The one thing scouts have mentioned to me about Quinnipiac — and a few ECAC coaches have also mentioned it — is that its big-time guys are for real. The Bobcats have had some talented players in the past but none that many felt would be there at the end when the chips were down. This group has made believers out of many with its work ethic, compete level and consistent play, especially on the road. They aren’t afraid of a tough game and want a chance to prove to the nation they can get to Pittsburgh and win.

Cornell was under .500 at home, which almost never happens, and under .500 in the ECAC. The Big Red pounded Michigan at Madison Square Garden in November but the Wolverines were a train wreck at that point. They swept Union but were swept by Quinnipiac in the regular season.

They did get a good season out of a player I really respect in Greg Miller. Miller is a tremendous playmaker and also has added a scoring threat to his resume. He can make his linemates better and we have seen him have that impact on Bruins draft pick Brian Ferlin. Ferlin, who plays on the right of Miller, is developing into a good NHL prospect.

Joakim Ryan and Nick D’Agostino, a pair of defensemen drafted by San Jose and Pittsburgh, respectively, combined for close to 40 points and give Cornell an offensive one-two punch from the back end. Andy Iles, an Ithaca native who grew up watching the Big Red, gets another shot at getting the hometown team into the national tourney after an accomplished career in front of the Lynah faithful.
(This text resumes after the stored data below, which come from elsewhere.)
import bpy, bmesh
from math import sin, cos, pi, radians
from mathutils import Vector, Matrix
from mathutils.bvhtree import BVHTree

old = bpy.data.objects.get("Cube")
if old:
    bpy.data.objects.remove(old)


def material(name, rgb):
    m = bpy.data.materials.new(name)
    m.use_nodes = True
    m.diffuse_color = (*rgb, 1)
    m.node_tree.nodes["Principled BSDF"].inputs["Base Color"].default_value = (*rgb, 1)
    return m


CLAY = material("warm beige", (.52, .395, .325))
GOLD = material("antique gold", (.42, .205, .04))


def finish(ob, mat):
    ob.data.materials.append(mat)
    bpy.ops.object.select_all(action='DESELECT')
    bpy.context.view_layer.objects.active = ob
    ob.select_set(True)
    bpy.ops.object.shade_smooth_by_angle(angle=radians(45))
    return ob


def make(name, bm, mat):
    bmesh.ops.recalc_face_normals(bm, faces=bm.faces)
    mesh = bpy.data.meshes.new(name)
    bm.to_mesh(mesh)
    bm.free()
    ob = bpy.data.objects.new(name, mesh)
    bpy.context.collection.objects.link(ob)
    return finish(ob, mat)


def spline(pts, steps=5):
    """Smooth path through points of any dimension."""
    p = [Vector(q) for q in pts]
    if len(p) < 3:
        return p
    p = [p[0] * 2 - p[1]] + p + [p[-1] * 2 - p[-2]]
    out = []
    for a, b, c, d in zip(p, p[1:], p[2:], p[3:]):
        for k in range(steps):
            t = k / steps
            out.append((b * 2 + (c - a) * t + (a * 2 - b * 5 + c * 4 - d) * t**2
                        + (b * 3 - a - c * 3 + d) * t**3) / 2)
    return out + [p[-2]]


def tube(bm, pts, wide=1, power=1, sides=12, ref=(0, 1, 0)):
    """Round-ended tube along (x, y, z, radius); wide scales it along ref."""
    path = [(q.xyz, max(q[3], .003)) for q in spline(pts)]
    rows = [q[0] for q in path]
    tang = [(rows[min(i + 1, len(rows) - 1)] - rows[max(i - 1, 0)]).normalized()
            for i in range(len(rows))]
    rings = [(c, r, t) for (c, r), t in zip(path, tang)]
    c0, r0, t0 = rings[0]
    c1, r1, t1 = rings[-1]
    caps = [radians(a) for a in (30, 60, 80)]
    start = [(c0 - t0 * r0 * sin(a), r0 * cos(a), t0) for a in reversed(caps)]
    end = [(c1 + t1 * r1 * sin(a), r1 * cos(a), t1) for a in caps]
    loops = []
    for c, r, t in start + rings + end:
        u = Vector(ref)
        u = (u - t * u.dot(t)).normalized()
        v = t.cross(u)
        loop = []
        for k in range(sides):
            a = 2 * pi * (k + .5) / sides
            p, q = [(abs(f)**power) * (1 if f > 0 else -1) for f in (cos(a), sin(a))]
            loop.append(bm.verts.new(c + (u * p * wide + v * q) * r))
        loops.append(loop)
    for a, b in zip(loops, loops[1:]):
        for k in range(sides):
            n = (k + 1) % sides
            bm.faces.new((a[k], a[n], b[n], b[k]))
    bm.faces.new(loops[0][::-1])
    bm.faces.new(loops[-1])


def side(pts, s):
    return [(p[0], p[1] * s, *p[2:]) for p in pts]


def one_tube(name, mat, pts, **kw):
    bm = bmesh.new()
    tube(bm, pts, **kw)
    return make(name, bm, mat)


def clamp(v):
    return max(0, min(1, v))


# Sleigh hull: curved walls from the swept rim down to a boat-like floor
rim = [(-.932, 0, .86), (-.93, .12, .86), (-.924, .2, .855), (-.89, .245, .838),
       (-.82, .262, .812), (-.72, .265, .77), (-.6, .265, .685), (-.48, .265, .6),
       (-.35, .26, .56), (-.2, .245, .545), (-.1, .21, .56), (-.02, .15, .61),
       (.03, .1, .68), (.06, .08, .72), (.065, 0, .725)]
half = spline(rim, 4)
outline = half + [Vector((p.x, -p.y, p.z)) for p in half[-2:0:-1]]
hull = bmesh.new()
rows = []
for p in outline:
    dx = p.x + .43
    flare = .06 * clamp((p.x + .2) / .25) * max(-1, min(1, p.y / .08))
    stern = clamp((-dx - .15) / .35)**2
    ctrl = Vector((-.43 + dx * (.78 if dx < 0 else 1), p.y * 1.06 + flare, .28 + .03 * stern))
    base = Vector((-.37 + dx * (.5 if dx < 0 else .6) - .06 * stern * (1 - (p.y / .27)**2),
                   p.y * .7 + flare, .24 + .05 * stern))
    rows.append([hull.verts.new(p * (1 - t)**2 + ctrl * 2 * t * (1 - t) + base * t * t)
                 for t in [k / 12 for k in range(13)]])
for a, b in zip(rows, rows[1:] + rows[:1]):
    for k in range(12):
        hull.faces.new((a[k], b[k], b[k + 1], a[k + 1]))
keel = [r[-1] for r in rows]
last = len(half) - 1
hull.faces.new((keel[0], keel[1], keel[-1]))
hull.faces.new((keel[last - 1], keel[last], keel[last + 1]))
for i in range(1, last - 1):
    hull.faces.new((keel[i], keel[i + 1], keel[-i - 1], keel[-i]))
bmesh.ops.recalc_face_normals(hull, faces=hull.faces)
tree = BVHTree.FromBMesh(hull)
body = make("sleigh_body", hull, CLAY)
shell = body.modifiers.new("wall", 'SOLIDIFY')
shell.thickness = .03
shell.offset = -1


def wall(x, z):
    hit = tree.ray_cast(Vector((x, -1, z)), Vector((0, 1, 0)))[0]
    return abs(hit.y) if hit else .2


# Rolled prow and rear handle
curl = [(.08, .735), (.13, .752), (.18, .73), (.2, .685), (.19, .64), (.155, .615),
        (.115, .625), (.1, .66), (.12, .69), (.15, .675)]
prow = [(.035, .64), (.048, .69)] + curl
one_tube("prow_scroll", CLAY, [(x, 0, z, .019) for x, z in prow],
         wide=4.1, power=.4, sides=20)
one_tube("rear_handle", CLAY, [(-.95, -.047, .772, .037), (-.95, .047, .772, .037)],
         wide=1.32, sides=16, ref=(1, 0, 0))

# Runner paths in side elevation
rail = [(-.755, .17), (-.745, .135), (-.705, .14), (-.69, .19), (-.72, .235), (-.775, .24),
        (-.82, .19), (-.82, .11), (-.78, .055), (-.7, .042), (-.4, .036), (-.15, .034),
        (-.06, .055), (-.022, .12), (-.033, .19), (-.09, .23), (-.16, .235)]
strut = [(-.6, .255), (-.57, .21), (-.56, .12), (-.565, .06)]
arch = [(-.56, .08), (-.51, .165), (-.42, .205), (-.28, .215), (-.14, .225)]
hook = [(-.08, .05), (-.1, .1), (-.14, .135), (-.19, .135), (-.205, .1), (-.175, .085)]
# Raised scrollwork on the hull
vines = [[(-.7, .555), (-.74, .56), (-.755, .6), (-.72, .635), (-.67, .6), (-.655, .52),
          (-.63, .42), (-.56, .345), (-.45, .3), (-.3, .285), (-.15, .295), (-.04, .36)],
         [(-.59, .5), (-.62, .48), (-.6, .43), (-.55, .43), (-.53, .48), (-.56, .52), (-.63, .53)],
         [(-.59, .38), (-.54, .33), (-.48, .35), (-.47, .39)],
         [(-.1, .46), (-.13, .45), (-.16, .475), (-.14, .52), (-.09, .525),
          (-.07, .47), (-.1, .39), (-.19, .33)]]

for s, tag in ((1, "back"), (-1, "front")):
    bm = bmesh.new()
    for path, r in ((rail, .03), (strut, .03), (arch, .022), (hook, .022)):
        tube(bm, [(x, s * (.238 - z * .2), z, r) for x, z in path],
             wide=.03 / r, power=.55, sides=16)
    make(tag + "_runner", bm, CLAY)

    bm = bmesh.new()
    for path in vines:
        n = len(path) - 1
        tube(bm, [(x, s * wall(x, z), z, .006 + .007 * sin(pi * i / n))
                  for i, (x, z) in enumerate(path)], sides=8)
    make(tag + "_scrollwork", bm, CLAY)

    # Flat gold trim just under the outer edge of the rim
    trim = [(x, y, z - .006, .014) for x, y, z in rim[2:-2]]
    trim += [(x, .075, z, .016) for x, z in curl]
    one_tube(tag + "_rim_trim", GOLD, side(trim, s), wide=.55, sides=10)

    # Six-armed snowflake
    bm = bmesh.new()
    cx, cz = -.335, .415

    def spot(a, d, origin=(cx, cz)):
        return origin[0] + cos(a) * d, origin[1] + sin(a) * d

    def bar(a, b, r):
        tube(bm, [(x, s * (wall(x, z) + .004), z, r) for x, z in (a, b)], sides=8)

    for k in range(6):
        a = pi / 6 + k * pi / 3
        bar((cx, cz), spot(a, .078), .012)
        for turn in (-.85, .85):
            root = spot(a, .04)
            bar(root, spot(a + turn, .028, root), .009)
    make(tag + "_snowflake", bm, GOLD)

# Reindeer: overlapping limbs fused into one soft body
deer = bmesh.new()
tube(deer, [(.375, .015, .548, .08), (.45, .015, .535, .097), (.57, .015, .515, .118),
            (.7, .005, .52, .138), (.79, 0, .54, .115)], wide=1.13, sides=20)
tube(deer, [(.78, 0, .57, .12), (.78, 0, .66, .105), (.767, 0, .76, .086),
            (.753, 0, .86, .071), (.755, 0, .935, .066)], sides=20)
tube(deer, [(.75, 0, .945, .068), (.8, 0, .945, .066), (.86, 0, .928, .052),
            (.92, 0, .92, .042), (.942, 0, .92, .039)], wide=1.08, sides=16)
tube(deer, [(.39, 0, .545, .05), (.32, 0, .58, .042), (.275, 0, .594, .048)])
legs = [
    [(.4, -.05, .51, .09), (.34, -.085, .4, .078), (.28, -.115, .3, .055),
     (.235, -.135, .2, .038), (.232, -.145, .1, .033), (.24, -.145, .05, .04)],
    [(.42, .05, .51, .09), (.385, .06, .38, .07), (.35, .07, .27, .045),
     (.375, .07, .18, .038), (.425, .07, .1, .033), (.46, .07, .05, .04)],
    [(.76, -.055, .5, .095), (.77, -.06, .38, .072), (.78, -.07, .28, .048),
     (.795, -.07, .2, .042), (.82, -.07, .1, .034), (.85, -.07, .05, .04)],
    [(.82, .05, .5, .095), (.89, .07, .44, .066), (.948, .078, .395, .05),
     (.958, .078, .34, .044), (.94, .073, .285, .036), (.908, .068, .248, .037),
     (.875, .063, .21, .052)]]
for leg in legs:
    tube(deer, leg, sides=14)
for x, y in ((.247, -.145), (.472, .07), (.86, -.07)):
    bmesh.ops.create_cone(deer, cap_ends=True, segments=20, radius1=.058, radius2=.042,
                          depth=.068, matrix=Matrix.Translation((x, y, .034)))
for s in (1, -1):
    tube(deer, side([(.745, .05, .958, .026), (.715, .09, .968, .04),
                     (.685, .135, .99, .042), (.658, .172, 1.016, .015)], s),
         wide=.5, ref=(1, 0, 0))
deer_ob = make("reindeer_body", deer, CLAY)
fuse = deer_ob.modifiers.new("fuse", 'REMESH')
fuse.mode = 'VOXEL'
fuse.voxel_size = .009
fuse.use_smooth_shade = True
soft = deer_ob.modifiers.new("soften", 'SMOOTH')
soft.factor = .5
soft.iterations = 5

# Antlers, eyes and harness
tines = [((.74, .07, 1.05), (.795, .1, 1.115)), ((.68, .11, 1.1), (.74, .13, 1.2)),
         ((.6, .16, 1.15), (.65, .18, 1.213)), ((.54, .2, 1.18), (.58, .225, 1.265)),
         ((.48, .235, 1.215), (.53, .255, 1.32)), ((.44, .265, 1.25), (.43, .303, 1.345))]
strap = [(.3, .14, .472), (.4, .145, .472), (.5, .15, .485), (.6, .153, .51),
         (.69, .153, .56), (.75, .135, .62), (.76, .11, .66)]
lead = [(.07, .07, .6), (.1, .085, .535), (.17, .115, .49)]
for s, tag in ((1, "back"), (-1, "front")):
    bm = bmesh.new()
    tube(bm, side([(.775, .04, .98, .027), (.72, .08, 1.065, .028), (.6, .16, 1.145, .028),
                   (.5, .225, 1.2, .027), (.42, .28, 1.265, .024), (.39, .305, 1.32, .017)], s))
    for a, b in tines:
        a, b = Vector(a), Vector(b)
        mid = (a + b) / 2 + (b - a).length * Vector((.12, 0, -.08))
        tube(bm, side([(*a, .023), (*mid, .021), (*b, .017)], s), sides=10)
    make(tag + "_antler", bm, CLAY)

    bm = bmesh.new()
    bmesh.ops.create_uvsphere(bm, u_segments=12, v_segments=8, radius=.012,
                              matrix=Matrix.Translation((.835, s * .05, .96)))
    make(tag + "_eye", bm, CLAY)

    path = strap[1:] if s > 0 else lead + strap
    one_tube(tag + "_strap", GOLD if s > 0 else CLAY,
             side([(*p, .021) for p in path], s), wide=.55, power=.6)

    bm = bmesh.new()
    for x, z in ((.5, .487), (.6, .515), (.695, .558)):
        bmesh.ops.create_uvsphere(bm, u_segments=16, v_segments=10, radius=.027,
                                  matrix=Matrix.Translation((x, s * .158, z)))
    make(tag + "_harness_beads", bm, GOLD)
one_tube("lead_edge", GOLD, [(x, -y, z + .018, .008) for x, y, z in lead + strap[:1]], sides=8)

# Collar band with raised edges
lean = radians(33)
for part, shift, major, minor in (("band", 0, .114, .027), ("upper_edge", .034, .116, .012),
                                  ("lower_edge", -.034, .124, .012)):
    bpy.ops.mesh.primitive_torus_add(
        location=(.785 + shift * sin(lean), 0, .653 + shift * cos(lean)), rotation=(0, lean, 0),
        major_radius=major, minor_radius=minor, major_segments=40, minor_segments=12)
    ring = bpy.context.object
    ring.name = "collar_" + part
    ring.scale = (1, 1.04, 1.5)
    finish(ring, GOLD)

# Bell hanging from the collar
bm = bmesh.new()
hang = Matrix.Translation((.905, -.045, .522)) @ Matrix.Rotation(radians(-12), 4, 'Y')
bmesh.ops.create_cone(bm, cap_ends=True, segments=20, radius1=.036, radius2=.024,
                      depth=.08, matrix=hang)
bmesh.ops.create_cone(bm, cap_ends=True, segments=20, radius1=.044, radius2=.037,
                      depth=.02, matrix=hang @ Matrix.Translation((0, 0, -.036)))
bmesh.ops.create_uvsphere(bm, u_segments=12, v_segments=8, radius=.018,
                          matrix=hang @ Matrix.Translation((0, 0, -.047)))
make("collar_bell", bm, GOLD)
What are your thoughts on the series involving your team? How do they size up? What worries you about your team’s playoff matchup? Hit me on Twitter at @DaveStarmanCBS to share your thoughts.